Yet, considering the pollsters’ dismal record recently, it may not be wise to rely too much on the numbers. Opinion polls in the run-up to the Scottish independence referendum in 2014 predicted the final result would be far closer than it actually was and few predicted the Conservative Party’s thumping win in last year’s general election.
Most polls find the Brexit vote too close to call, with percentage point leads within the margin of error – but the British public may surprise pundits yet with a big margin either way.
There are, of course, many subterranean agendas at work in and around the Brexit campaign. Johnson may sincerely believe Britain should leave the EU, or he may be using it as a platform to tilt for the leadership of the Conservative Party. Or both.
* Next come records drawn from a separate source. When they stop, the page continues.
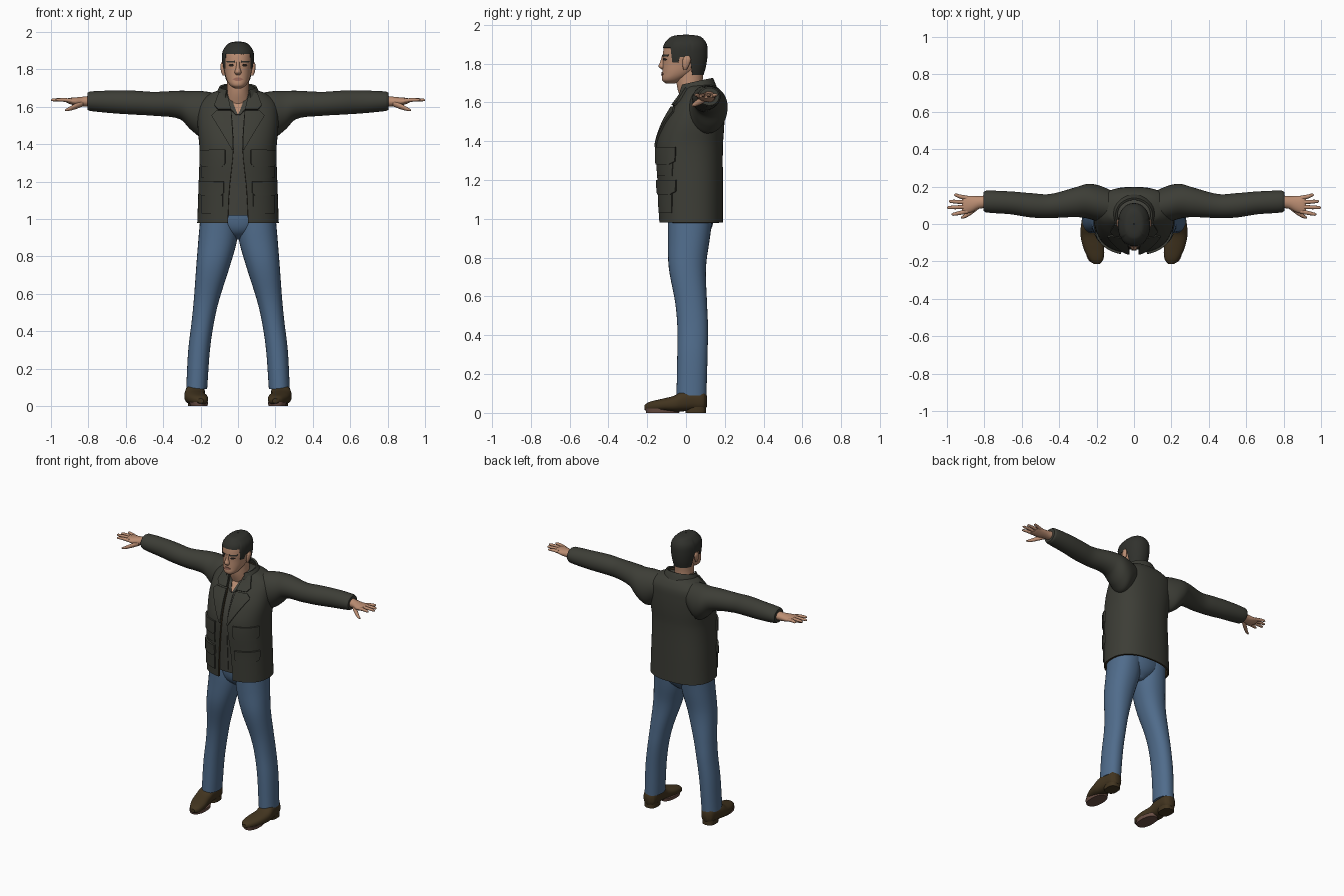
import bpy
import bmesh
from math import sin, cos, pi, asin, copysign

if "Cube" in bpy.data.objects:
    bpy.data.objects.remove(bpy.data.objects["Cube"])

made = []


def material(name, *rgb):
    mat = bpy.data.materials.new(name)
    mat.use_nodes = True
    mat.diffuse_color = (*rgb, 1)
    mat.node_tree.nodes["Principled BSDF"].inputs["Base Color"].default_value = (*rgb, 1)
    return mat


jacket_cloth = material("jacket olive grey", .046, .047, .037)
lining = material("lining brown", .05, .033, .015)
shirt_cloth = material("shirt grey", .055, .055, .045)
denim = material("denim blue", .08, .15, .26)
skin = material("skin", .5, .27, .17)
hair_black = material("hair black", .03, .031, .026)
leather = material("shoe brown", .055, .035, .014)
sole_tan = material("sole tan", .15, .08, .06)
lip_pink = material("lip pink", .32, .14, .1)
eye_dark = material("eye dark", .02, .015, .012)


def at(rows, key, smooth=True):
    """Values of a table of stations, interpolated at a key position."""
    last = len(rows) - 1
    i = max(j for j in range(last) if j == 0 or rows[j][0] <= key)
    a, b = rows[i], rows[i + 1]
    before, after = rows[max(i - 1, 0)], rows[min(i + 2, last)]
    span = b[0] - a[0]
    t = min(max((key - a[0]) / span, 0), 1)
    values = []
    for p, q, r, s in zip(before[1:], a[1:], b[1:], after[1:]):
        if smooth:
            m = (r - p) / (b[0] - before[0]) * span
            n = (s - q) / (after[0] - a[0]) * span
            d = r - q
            values.append(q + t * (m + t * (3 * d - 2 * m - n + t * (m + n - 2 * d))))
        else:
            values.append(q + (r - q) * t)
    return values


def power(value, exponent):
    return copysign(abs(value) ** exponent, value)


def build(name, grid, mats, closed=False, caps=False, mirror=False, thick=0, side=1):
    """Skin a grid of points, with optional caps, mirroring and thickness."""
    bm = bmesh.new()
    lines = [[bm.verts.new(p) for p in line] for line in grid]
    count = len(lines[0])
    for low, high in zip(lines, lines[1:]):
        for j in range(count if closed else count - 1):
            k = (j + 1) % count
            bm.faces.new((low[j], low[k], high[k], high[j]))
    if caps:
        bm.faces.new(lines[0])
        bm.faces.new(lines[-1])
        bmesh.ops.recalc_face_normals(bm, faces=bm.faces)
    mesh = bpy.data.meshes.new(name)
    bm.to_mesh(mesh)
    bm.free()
    for mat in mats:
        mesh.materials.append(mat)
    obj = bpy.data.objects.new(name, mesh)
    bpy.context.collection.objects.link(obj)
    if mirror:
        obj.modifiers.new("mirror", "MIRROR")
    if thick:
        shell = obj.modifiers.new("thickness", "SOLIDIFY")
        shell.thickness = thick
        shell.offset = side
        if len(mats) > 1:
            shell.material_offset = shell.material_offset_rim = 1
    made.append(obj)
    return obj


def loft(name, rows, mat, axis="z", n=2, segs=32, steps=5, low=None, gap=False, **options):
    """Loft rounded sections; rows are key, two centres, two radii, front gap."""
    keys = [a[0] + (b[0] - a[0]) * s / steps for a, b in zip(rows, rows[1:]) for s in range(steps)]
    keys.append(rows[-1][0])
    grid = []
    for key in keys:
        line = []
        start = 0
        if gap:
            station = at(rows, key)
            start = asin((station[4] / station[2]) ** (n / 2))
        for j in range(segs + 1 if gap else segs):
            angle = start + (2 * pi - 2 * start) * j / segs
            k = key
            if low:
                share = (key - keys[0]) / (keys[-1] - keys[0])
                k = low(angle) + (keys[-1] - low(angle)) * share
            c, d, r, q = at(rows, k)[:4]
            u = c + r * power(sin(angle), 2 / n)
            v = d - q * power(cos(angle), 2 / n)
            line.append({"x": (k, u, v), "y": (u, k, v), "z": (u, v, k)}[axis])
        grid.append(line)
    open_shell = gap or low
    return build(name, grid, mat if isinstance(mat, list) else [mat],
                 closed=not gap, caps=not open_shell, **options)


def plate(name, rows, surface, mat, thick=.006, n=2, mirror=True):
    """A thin plate on the front of a loft; rows are height, inner x, outer x."""
    grid = []
    for i in range(17):
        z = rows[0][0] + (rows[-1][0] - rows[0][0]) * i / 16
        inner, outer = at(rows, z, smooth=False)
        c, d, r, q = at(surface, z)[:4]
        line = []
        for j in range(13):
            x = inner + (outer - inner) * j / 12
            across = min(abs(x - c) / r, 1)
            line.append((x, d - q * (1 - across ** n) ** (1 / n), z))
        grid.append(line)
    return build(name, grid, [mat], mirror=mirror, thick=thick)


# Jacket body, open at the front, with a brown lining
BODY = 2.4
jacket_rows = [(.98, 0, .025, .218, .165, .055), (1.15, 0, .022, .212, .168, .047),
               (1.37, 0, .018, .206, .172, .025), (1.48, 0, .037, .215, .16, .028),
               (1.57, 0, .062, .215, .136, .035), (1.63, 0, .08, .2, .112, .045),
               (1.67, 0, .08, .15, .09, .055), (1.69, 0, .07, .1, .075, .06)]
loft("jacket_body", jacket_rows, [jacket_cloth, lining], n=BODY, segs=64,
     gap=True, thick=.012, side=-1)

# Sleeves
loft("sleeve", [(.1, .09, 1.59, .08, .08), (.19, .11, 1.562, .097, .122), (.25, .122, 1.58, .092, .105),
                (.31, .117, 1.61, .08, .076), (.45, .096, 1.616, .064, .064),
                (.55, .1, 1.622, .065, .064), (.66, .113, 1.626, .061, .061),
                (.79, .12, 1.63, .058, .052), (.805, .12, 1.63, .05, .045)],
     jacket_cloth, axis="x", mirror=True)

# Standing collar, tilted down toward the throat
collar = loft("jacket_collar", [(1.64, 0, .055, .115, .1, .06), (1.69, 0, .05, .1, .088, .06),
                                (1.715, 0, .05, .088, .078, .055)],
              jacket_cloth, gap=True, thick=.012)
for vertex in collar.data.vertices:
    vertex.co.z += (vertex.co.y - .1) * .25

# Lapels, collar points and pockets laid on the jacket front
for name, rows, thick in (
        ("lapel", [(1.37, .025, .032), (1.46, .028, .085), (1.55, .034, .14), (1.575, .036, .115)], .01),
        ("collar_point", [(1.582, .038, .105), (1.605, .042, .125), (1.67, .058, .1)], .012),
        ("chest_pocket", [(1.22, .075, .19), (1.36, .075, .19)], .005),
        ("chest_flap", [(1.28, .085, .18), (1.295, .068, .196), (1.37, .068, .196)], .011),
        ("hip_pocket", [(1.03, .08, .19), (1.19, .08, .19)], .007),
        ("hip_flap", [(1.125, .09, .185), (1.14, .074, .2), (1.2, .074, .2)], .013)):
    plate(name, rows, jacket_rows, jacket_cloth, thick, BODY)

# Shirt inside the jacket, with an open neck
shirt_rows = [(z, c, d, r - .022, q - .018) for z, c, d, r, q, _ in jacket_rows]
shirt_rows[0] = (1.02, 0, .025, .19, .145)
loft("shirt", shirt_rows, shirt_cloth, n=BODY, segs=48)
plate("throat_opening", [(1.56, 0, .003), (1.62, 0, .032), (1.675, 0, .05)], shirt_rows, skin, .004, BODY)
plate("shirt_collar", [(1.555, .002, .012), (1.59, .016, .045), (1.675, .046, .07)],
      shirt_rows, shirt_cloth, .009, BODY)
plate("shirt_placket", [(1.03, 0, .012), (1.55, 0, .012)], shirt_rows, shirt_cloth, .004, BODY)

# Jeans
loft("jeans_leg", [(.09, .221, .028, .056, .077), (.3, .208, .033, .058, .078), (.45, .188, .034, .06, .079),
                   (.57, .168, .026, .068, .082), (.75, .133, .007, .09, .096),
                   (.9, .107, .015, .104, .108), (1.05, .1, .025, .098, .118)],
     denim, n=2.2, mirror=True)
loft("jeans_seat", [(.89, 0, .03, .03, .05), (.93, 0, .025, .11, .095), (.98, 0, .025, .17, .115),
                    (1.06, 0, .025, .19, .12)], denim)

# Shoes with separate soles and heels
loft("shoe", [(-.215, .2, .028, .015, .012), (-.19, .202, .032, .038, .024), (-.13, .215, .04, .055, .031),
              (-.06, .23, .048, .056, .041), (-.02, .231, .06, .054, .052),
              (.04, .226, .065, .05, .054), (.09, .224, .063, .042, .052), (.107, .224, .06, .02, .03)],
     leather, axis="y", n=2.4, mirror=True)
loft("shoe_sole", [(0, .209, -.12, .046, .085), (.022, .21, -.12, .05, .09)], sole_tan,
     n=2.3, steps=2, mirror=True)
loft("shoe_heel", [(0, .225, .05, .042, .052), (.03, .225, .05, .042, .052)], leather,
     n=2.8, steps=2, mirror=True)

# Hands
loft("palm", [(.78, .12, 1.63, .034, .03), (.83, .115, 1.628, .034, .026), (.87, .106, 1.628, .044, .022),
              (.905, .103, 1.632, .047, .015), (.92, .103, 1.633, .04, .009)],
     skin, axis="x", mirror=True)
loft("thumb", [(.83, .095, 1.618, .014, .016), (.87, .066, 1.602, .016, .015),
               (.905, .042, 1.588, .011, .01), (.925, .034, 1.582, .004, .004)],
     skin, axis="x", segs=12, mirror=True)
for name, base, tip, reach in (("index_finger", .067, .052, .975), ("middle_finger", .092, .088, 1),
                               ("ring_finger", .115, .121, .99), ("little_finger", .139, .155, .962)):
    loft(name, [(.89, base, 1.632, .012, .011), (.93, (base + tip) / 2, 1.637, .011, .01),
                (reach - .008, tip, 1.637, .008, .007), (reach, tip, 1.636, .003, .003)],
         skin, axis="x", segs=12, mirror=True)

# Neck and head
loft("neck", [(1.6, 0, .045, .075, .066), (1.68, 0, .02, .06, .066), (1.77, 0, .02, .058, .072)], skin)
head_rows = [(1.698, 0, -.08, .018, .025), (1.715, 0, -.071, .043, .052), (1.75, 0, -.04, .063, .082),
             (1.8, 0, -.014, .074, .106), (1.85, 0, -.008, .08, .111),
             (1.9, 0, -.004, .075, .104), (1.932, 0, 0, .05, .076), (1.944, 0, 0, .02, .03)]
loft("head", head_rows, skin, n=2.2, segs=48)
loft("nose", [(1.77, 0, -.113, .012, .012), (1.785, 0, -.119, .018, .022), (1.81, 0, -.115, .011, .018),
              (1.845, 0, -.11, .009, .012)], skin, segs=20, mirror=False)
loft("ear", [(1.768, .076, -.005, .006, .008), (1.785, .08, -.002, .01, .015),
             (1.82, .083, .004, .011, .021), (1.84, .082, .006, .006, .012)],
     skin, segs=16, mirror=True)


# Short hair: high over the brow, sideburns, low at the nape
def hairline(angle):
    forward = cos(angle)
    if forward > .6:
        return 1.882
    if forward > .25:
        return 1.805
    return 1.835 if forward > -.2 else 1.742


loft("hair", [(1.74, 0, .005, .066, .085), (1.79, 0, -.004, .078, .108), (1.85, 0, -.005, .085, .116),
              (1.9, 0, -.003, .081, .11), (1.935, 0, 0, .055, .082), (1.945, 0, 0, .036, .055),
              (1.95, 0, 0, .002, .003)],
     hair_black, n=2.2, segs=64, low=hairline, thick=.006, side=-1)

# Painted face details
plate("eyebrow", [(1.836, .018, .055), (1.846, .014, .06)], head_rows, hair_black, .004, 2.2)
plate("eye", [(1.816, .028, .042), (1.822, .02, .05), (1.828, .028, .044)], head_rows, eye_dark, .002, 2.2)
plate("lips", [(1.738, 0, .012), (1.747, 0, .028), (1.756, 0, .01)], head_rows, lip_pink, .005, 2.2)

# Apply modifiers and smooth the rounded surfaces
bpy.ops.object.select_all(action="DESELECT")
for obj in made:
    obj.select_set(True)
bpy.context.view_layer.objects.active = made[0]
bpy.ops.object.convert(target="MESH")
bpy.ops.object.shade_smooth_by_angle(angle=pi / 4)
He has been accused of giving Cameron only nine minutes’ warning before announcing himself as a champion of the Leave camp, and it has been argued he is using the political vaulting horse of Brexit to bounce him higher up the Conservatives’ seniority ladder. Long seen as a likeable, but not too serious charmer, Johnson has tried to craft gravitas as the leader of the Out campaign, with mixed results.
Cameron’s political destiny, too, will be shaped by the Brexit decision. A vote for Britain to leave the EU will most likely see him out of a job in days.
His arguments in favour of Britain remaining in the bloc have become increasingly strident as the campaign progresses – and his opponents increasingly resentful.
Rebel Tory MPs (Brexit sympathisers) last month called for a new leader and a general election this year. A substantial vote to stay in the EU, by contrast, would bolster his political credentials and burnish his legacy.
Immigrants – a pivotal issue
As enormous crowds of refugees and economic migrants streamed into Europe from North Africa and the Middle East over the past year or so, millions of British voters have taken fright. Soaring annual net immigration to Britain – 323,000 on the latest figures, more than three times Cameron’s 2011 “no ifs, no buts, pledge” to keep the numbers down – has been matched by spikes in British concern, and increasing disquiet about Britain’s membership of the EU.
Cameron was taken to task on immigration in the EU debate on Tuesday, and booed by the audience after refusing to say by how much net migration would fall by as a result of his renegotiation with the EU.
“I haven’t made a forecast,” he said, blaming “extraordinary years in the EU” for the unprecedented surge in migration numbers.
A survey of 10 large EU nations by the Washington-based Pew Research Centre, released on Tuesday, found plummeting support for the EU, most strikingly in France, where only 38 per cent of respondents said they had a favourable view of the EU, down 17 points from last year.
Favourability ratings also fell by 16 points in Spain to 47 per cent, Reuters reported, by eight points in Germany to 50 per cent, and by seven points in Britain to 44 per cent.
“The British are not the only ones with doubts about the European Union,” Pew said.
If Britain votes to leave the EU on June 23, it’s likely the disaffected rumblings across Europe will get louder and more difficult to ignore, and may ignite the exit push in other nations (Frexit? Gexit? Spexit?).
A British vote to leave the EU would have enormous and far-reaching consequences. Financial heavyweights have warned the split would send shockwaves through the British economy. Diplomats fear a Brexit vote will damage the standing of the EU, and erode the bloc’s already crumbling credibility.
Worse, some analysts see a successful Brexit vote as a forerunner to the break-up of the entire bloc and a return to a divided continent of relatively small, isolated and occasionally warring nations.
The independence push in disaffected regions – such as Scotland, Northern Ireland and even Spain’s Catalonia – could also be reenergised by an Out vote.